We floated homemade skimboards across a chest-high channel into Boone Creek. That was the entrance to our after school and weekend reality. Park on the side of the lane and rescue the stashed boards from the brush, then spend the hours through sunset cruising atop what seemed an endless perfect sheet of water–water being the upside to growing up on the Eastern Shore.
The thing that takes me back there most quickly is watching the girls experience all the same things I loved.
Seeing them on the water, exploring beaches, hunting for minnows, crabs, shells, sea glass, and found treasure. There is a simplicity that seems universal.
The built world fades away.
We have such a brief opportunity to pass on to our children our love for this Earth and to tell our stories. These are the moments when the world is made whole. In my children’s memories, the adventures we’ve had together in nature will always exist. – Richard Louv, “Last Child in the Woods.”
These are the experiences I never want to stop having with the girls–when they are outside with friends, family, other kids, adults, lost in time and fun on a beach, on a river, or in the woods.
The pictures here speak louder and more clearly than my words, which is as it should be. It’s a visual and tactile world. It’s a world we found as kids, discovered as if we were the first to come across it.
Prize the natural spaces and shorelines most of all. because once they’re gone, with rare exceptions, they’re gone forever. In our bones we need the natural curves of hills, the scent of chapparal, the whisper of pines, the possibility of wildness. We require these patches of nature for our mental health and our spiritual resilience. – Richard Louv
There is something to being outside on the water. There is something to watching the girls discover it with their friends, and seeing it become a part of who they are.

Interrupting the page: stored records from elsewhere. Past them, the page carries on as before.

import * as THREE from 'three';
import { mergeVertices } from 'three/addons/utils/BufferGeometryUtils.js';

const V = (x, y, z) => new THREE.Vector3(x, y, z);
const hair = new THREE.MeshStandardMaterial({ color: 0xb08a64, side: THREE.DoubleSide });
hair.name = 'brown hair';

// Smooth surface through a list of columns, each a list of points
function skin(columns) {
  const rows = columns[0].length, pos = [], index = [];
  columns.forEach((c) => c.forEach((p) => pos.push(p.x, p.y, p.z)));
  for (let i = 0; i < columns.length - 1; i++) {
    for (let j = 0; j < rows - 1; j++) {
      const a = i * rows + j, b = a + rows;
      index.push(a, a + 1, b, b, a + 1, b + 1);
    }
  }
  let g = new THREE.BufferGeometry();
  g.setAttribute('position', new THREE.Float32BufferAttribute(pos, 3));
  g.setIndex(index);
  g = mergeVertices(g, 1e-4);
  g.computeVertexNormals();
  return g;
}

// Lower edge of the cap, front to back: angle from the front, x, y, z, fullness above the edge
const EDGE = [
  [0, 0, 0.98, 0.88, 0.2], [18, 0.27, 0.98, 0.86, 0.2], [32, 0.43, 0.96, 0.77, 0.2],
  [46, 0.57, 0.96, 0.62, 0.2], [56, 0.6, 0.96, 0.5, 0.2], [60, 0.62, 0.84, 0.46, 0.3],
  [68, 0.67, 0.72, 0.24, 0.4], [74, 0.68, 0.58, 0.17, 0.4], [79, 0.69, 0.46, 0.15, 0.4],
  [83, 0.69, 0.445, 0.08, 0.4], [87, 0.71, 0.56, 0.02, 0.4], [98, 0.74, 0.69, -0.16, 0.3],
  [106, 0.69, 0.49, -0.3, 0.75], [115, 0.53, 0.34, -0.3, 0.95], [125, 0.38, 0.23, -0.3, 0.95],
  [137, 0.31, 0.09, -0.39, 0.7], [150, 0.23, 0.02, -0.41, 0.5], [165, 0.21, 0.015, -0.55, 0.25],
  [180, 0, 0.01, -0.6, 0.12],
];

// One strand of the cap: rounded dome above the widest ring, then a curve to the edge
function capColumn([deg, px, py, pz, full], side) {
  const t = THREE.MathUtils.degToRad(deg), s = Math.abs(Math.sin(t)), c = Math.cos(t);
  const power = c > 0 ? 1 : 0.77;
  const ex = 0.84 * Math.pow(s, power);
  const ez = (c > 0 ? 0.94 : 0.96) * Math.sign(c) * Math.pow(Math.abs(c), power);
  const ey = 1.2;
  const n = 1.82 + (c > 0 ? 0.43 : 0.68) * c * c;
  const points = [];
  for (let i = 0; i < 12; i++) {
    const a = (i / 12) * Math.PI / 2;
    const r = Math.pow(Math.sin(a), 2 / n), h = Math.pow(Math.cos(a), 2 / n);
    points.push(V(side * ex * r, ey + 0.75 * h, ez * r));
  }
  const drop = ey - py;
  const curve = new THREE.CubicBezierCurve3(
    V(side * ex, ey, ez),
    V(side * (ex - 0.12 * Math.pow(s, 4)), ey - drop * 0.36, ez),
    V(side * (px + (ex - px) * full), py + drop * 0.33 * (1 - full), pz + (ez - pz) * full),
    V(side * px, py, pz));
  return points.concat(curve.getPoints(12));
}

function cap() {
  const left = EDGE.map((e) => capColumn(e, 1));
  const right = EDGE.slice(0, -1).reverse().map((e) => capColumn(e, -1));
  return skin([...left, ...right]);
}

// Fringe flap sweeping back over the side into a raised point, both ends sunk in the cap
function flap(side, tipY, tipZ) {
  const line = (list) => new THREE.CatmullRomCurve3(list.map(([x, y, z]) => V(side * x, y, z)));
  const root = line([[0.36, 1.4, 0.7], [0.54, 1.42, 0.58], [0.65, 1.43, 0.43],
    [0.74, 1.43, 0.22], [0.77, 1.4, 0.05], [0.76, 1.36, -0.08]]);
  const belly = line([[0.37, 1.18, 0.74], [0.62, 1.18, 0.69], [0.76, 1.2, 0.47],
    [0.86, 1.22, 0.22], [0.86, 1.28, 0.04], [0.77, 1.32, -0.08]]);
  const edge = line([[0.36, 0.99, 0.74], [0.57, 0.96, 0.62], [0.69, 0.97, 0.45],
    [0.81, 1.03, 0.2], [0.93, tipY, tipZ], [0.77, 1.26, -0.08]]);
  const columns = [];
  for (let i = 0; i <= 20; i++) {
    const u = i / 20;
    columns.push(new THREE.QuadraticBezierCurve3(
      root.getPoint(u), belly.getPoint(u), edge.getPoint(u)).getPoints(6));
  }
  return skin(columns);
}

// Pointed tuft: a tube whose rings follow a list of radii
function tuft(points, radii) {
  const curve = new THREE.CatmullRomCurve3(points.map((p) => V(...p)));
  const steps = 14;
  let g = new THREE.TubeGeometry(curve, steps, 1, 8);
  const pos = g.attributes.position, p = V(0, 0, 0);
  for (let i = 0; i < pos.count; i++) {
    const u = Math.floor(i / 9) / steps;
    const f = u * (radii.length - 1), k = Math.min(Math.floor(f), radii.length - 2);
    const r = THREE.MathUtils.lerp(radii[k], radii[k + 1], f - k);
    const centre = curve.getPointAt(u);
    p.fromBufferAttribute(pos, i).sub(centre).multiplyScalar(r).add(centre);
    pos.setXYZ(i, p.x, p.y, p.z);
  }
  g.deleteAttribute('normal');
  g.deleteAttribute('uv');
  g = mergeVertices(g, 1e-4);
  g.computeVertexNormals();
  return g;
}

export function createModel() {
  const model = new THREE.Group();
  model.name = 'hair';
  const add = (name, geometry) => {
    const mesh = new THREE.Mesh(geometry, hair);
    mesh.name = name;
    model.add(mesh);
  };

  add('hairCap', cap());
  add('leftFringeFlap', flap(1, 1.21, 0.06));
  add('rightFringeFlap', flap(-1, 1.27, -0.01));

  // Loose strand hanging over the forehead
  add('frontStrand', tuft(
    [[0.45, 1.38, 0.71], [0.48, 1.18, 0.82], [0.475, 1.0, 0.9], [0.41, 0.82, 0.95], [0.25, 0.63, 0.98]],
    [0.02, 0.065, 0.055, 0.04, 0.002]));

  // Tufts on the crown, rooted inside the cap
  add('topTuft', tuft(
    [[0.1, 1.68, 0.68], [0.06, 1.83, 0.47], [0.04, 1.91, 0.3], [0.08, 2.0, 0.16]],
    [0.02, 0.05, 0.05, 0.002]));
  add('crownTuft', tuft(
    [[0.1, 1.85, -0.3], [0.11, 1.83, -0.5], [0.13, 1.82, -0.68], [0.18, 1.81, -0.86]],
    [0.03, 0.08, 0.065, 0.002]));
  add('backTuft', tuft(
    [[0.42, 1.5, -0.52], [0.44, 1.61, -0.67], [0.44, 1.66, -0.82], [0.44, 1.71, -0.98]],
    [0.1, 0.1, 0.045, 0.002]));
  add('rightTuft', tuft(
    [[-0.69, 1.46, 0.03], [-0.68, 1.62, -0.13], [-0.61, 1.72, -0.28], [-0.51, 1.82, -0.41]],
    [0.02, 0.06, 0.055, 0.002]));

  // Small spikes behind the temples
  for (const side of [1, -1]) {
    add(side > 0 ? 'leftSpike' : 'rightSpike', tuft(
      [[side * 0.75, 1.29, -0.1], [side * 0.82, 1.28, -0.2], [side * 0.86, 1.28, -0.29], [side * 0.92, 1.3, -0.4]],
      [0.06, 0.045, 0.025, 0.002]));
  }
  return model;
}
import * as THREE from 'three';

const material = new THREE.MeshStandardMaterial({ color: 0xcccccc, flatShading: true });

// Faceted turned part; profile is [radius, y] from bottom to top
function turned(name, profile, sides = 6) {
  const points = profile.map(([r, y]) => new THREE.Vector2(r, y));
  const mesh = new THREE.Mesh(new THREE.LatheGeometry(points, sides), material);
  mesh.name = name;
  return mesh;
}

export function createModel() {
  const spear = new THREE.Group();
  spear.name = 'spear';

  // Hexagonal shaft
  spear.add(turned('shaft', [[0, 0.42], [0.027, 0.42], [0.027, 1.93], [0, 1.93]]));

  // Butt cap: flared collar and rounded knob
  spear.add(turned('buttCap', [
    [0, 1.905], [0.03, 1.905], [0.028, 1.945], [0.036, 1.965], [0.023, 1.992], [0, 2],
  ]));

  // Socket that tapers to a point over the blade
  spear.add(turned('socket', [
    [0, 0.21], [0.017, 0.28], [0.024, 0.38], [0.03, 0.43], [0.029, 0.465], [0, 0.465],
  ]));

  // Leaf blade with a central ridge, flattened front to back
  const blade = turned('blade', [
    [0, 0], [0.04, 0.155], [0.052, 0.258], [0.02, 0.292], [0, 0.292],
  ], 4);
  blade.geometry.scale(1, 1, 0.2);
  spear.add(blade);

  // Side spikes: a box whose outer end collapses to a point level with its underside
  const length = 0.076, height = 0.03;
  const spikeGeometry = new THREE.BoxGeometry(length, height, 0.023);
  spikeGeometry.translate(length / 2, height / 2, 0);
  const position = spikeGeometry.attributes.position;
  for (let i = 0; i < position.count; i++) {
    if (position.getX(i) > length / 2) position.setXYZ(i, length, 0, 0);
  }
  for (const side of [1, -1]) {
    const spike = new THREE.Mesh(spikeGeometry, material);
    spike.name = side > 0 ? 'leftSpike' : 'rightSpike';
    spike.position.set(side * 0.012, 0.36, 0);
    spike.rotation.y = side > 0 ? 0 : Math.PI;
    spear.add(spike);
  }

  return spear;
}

But in the end, and to the girls’ laughter, those experiences just as easily beg the question of who is the child on the river?